- Museum number
- Object: The Rape of the Petti-coat
Satire on the intervention of Lord MayorThomas Harley in the riots following his election as MP for the City of London and John Wilkes's election as MP for the county of Middlesex in March 1768. Harley is shown pulling down a boot (for Lord Bute) and petticoat (for Princess Augusta) that have been erected on a gallows outside the Mansion House; he is surrounded by a rowdy crowd and, on the right, a gentleman with an eye-glass looks on quizzically; constables with staves stand behind Harley. Illustration to the Oxford Magazine, vol 1, 1768 facing verses on p.35 headed "The Rape of the Boot and Petticoat".
Etching and engraving
- Production date
- 1768 (circa)
Height: 154 millimetres (image)
Width: 98 millimetres (image)
- Curator's comments
- The context is described in the History of Parliament (http://www.historyofparliamentonline.org/volume/1754-1790/member/harley-hon-thomas-1730-1804, accessed 30 April 2018): Harley was generally praised for exerting himself to restore law and order during the riots, and an address was voted by both Houses asking the King to confer ‘some mark of distinction’ upon him. He was made a Privy Councillor, and in November 1768 he was given a share in the contract to remit money to the troops in North America.
However, his actions also met with criticism: a letter to the Political Register (vol iii, pp.81-83) complained that "to see a supreme magistrate issuing from his mansion-house amidst a crowd of boys, and seizing them with his own hands, is a sight not less ludicrous than improper.
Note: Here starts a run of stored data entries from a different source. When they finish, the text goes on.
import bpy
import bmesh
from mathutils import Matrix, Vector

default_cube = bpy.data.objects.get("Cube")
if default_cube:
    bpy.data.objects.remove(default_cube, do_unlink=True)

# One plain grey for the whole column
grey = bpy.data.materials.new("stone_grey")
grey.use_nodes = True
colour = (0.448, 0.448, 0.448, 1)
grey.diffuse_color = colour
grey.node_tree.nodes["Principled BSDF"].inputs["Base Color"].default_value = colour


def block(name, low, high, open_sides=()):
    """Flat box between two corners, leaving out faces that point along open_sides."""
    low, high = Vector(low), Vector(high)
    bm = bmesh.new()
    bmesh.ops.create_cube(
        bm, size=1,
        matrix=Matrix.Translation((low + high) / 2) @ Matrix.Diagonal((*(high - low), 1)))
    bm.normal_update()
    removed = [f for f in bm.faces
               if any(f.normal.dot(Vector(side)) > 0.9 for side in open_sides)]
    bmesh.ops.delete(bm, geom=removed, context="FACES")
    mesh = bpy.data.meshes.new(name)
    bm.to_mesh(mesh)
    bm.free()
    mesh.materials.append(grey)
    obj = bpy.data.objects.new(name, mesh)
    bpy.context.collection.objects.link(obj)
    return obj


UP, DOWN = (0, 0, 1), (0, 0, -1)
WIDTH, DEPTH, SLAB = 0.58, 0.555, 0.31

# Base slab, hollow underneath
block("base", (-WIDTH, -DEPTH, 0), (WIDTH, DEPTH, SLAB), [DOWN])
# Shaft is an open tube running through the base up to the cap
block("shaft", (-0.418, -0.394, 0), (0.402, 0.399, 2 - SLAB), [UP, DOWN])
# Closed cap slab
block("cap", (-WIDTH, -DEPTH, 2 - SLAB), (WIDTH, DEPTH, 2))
The dignity of his office is degraded to that of a petty Constable, and the L[ord Mayor] of London appears upon the level of a common t[hie]f t[ake]r".
The registration number on the verso is not clearly legible.
- Not on display
- Acquisition date
- Prints and Drawings
- Registration number